These tools of social pressure are the opposite of leadership. Leaders do not pressure, denounce, and coerce. Leaders open the way.
We ran out of money after the bailouts. Too bad this mandatory shutdown didn’t work for you.
If we stopped being so afraid, we would not need to turn to authorities who want to manage, administer, and control us.
Well-constructed thought experiments help us understand a problem. They do not help us predict, either what will happen, or what would have happened.
They are the shepherds that protect us from the Muscovite wolves. They can use the money to build stronger fences around us.
Our emotional attachment to certain institutions, especially the presidency, signals us to think of our leader as something better than a pig. In that case, the emotional attachment has to go.
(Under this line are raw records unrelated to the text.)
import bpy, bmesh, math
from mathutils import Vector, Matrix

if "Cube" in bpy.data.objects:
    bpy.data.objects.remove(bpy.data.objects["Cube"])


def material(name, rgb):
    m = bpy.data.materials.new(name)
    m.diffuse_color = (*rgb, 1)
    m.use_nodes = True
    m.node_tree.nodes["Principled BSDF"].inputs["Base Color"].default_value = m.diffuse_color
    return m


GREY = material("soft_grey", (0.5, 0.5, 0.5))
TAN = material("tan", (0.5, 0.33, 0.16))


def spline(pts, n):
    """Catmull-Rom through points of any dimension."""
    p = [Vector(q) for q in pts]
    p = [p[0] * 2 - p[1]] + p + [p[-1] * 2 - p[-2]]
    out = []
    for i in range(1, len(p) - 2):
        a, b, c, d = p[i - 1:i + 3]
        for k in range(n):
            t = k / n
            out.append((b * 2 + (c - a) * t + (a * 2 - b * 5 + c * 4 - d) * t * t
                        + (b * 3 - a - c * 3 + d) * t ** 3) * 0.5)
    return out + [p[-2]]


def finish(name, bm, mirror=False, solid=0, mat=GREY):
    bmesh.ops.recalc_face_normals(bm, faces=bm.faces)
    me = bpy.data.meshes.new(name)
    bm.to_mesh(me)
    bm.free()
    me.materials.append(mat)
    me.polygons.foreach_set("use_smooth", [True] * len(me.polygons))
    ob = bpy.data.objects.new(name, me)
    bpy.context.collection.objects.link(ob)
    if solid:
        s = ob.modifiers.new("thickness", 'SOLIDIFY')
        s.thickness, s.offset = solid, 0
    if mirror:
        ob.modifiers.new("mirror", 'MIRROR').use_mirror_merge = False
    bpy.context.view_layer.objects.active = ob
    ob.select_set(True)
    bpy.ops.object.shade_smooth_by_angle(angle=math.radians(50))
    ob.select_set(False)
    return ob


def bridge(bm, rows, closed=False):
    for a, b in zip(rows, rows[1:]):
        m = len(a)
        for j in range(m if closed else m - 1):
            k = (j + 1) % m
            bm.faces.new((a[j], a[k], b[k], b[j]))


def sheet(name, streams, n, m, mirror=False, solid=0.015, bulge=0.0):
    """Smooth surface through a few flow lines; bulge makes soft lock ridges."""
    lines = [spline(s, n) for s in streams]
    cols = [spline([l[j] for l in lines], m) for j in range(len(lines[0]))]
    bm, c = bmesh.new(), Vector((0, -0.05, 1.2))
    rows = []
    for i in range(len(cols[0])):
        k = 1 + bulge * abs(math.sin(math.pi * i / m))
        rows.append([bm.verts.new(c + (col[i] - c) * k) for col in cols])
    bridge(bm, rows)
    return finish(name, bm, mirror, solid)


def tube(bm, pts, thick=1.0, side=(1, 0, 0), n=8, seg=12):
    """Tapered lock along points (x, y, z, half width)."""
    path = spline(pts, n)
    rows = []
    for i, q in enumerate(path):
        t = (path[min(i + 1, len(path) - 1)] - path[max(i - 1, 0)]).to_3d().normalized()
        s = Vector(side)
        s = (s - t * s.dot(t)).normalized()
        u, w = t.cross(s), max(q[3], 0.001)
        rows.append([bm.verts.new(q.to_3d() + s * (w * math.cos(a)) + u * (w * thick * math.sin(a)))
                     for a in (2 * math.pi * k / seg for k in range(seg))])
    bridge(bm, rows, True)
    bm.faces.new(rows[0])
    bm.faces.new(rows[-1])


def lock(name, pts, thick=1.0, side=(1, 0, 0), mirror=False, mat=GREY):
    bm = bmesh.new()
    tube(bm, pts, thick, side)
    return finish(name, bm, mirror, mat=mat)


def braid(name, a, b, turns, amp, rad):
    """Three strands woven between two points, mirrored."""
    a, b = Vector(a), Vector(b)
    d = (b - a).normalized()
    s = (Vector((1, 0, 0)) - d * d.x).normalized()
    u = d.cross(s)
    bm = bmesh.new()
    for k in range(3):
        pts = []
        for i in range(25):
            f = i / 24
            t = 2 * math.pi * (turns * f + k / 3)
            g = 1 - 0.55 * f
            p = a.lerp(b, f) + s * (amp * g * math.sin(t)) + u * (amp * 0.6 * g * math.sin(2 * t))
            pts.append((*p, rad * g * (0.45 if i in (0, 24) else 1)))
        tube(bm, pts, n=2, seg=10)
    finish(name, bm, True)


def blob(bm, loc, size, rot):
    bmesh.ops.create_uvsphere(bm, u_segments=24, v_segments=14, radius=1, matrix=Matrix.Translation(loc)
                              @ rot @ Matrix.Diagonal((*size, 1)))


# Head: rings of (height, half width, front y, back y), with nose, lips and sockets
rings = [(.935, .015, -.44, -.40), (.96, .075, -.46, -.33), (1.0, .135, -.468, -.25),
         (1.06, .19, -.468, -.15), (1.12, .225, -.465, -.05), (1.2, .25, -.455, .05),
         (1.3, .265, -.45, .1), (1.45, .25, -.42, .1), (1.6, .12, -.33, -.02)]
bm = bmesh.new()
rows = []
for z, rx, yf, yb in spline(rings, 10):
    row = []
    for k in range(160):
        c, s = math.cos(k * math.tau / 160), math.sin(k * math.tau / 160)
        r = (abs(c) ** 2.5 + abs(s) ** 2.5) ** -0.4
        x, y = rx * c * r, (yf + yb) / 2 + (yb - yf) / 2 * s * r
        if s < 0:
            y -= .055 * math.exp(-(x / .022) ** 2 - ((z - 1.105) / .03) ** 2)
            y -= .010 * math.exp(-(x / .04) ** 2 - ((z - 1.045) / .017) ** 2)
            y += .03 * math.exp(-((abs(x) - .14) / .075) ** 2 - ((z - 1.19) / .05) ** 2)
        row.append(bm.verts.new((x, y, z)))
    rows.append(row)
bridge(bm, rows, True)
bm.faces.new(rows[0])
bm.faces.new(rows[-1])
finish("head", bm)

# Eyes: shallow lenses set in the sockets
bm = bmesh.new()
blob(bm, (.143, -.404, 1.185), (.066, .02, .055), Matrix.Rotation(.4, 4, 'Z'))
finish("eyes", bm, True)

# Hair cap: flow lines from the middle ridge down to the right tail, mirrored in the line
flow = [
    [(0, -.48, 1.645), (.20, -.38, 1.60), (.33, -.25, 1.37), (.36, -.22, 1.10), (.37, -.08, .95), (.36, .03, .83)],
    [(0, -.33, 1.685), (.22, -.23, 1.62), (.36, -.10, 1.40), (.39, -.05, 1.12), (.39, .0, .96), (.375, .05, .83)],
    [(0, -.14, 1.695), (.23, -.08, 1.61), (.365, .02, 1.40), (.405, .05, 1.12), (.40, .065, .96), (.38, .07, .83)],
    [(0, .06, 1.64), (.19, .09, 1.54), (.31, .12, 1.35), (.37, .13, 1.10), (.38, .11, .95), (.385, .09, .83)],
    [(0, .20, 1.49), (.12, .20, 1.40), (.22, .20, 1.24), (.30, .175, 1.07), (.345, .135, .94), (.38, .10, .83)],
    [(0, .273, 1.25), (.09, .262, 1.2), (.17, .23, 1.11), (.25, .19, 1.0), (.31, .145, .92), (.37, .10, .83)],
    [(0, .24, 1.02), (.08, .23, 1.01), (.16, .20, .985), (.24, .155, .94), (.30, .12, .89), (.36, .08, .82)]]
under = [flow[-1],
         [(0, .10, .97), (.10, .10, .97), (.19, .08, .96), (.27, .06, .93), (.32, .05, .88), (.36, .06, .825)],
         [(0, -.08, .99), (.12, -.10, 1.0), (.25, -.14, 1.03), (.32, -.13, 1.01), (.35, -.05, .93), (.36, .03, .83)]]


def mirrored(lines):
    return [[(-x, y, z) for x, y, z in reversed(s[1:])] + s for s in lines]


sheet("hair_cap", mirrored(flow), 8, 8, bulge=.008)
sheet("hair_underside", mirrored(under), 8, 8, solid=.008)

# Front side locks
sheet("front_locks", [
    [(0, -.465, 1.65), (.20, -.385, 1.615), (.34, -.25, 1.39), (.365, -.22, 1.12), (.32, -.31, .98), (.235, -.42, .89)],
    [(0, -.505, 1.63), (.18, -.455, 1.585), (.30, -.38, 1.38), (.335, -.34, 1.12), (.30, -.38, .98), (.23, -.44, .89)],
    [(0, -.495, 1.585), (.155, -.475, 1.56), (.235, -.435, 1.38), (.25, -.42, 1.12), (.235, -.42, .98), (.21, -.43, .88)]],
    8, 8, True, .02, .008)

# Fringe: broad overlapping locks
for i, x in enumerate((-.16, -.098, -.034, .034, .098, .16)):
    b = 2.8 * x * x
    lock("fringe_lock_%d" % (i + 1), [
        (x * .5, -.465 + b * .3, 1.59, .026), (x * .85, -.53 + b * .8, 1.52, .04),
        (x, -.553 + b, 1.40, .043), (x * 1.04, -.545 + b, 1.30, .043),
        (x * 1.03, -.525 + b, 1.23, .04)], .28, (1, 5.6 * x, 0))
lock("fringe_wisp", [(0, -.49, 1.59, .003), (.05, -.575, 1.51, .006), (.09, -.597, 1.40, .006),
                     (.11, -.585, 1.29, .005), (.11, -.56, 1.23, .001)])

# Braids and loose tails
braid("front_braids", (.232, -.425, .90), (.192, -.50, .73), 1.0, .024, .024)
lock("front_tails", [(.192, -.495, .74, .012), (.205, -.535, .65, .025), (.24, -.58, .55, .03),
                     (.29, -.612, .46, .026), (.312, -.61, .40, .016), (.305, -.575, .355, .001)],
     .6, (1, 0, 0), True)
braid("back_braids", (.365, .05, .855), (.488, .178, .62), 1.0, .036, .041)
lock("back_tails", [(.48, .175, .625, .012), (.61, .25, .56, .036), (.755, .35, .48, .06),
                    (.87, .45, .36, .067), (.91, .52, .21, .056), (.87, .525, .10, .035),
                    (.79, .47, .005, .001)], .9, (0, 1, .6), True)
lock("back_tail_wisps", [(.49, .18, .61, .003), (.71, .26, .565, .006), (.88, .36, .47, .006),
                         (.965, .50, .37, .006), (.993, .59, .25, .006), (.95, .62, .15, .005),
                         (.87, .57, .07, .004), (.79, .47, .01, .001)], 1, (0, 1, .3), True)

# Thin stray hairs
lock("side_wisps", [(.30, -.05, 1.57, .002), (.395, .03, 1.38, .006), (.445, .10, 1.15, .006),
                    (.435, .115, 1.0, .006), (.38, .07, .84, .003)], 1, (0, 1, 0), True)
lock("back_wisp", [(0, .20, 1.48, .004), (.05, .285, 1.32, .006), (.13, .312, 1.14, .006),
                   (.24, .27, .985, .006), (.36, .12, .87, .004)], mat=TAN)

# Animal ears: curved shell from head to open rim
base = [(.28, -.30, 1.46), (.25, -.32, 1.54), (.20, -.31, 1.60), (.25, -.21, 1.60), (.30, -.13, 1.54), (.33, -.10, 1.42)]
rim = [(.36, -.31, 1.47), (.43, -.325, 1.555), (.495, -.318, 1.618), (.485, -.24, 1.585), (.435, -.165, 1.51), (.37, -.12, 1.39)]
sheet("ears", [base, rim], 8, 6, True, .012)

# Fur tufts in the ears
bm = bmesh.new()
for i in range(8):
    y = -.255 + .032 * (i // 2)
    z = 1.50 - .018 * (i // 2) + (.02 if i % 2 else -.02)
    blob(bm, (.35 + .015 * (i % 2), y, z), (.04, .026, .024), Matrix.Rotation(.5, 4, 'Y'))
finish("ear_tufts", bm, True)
Plainly they do not want to protect society, or enforce laws for society’s benefit. They want to dominate society and intimidate citizens. Access to private information helps them do that.
Even if Trump’s appearance on the scene dismays many, we can be grateful for his daily reminders that “he alone can fix things.” That is the voice of power, not law.
When Trump’s apologists react as they do, they remind all of us that their obsequious loyalty to a person with no class makes them outstanding reporters of his faults.
Some might say a rupture that destroys democracy will come – we just don’t know when, where, or how. Look around you. It has already happened.
Not everyone in Britain wants to say good riddance, but many have looked to this day for a long time.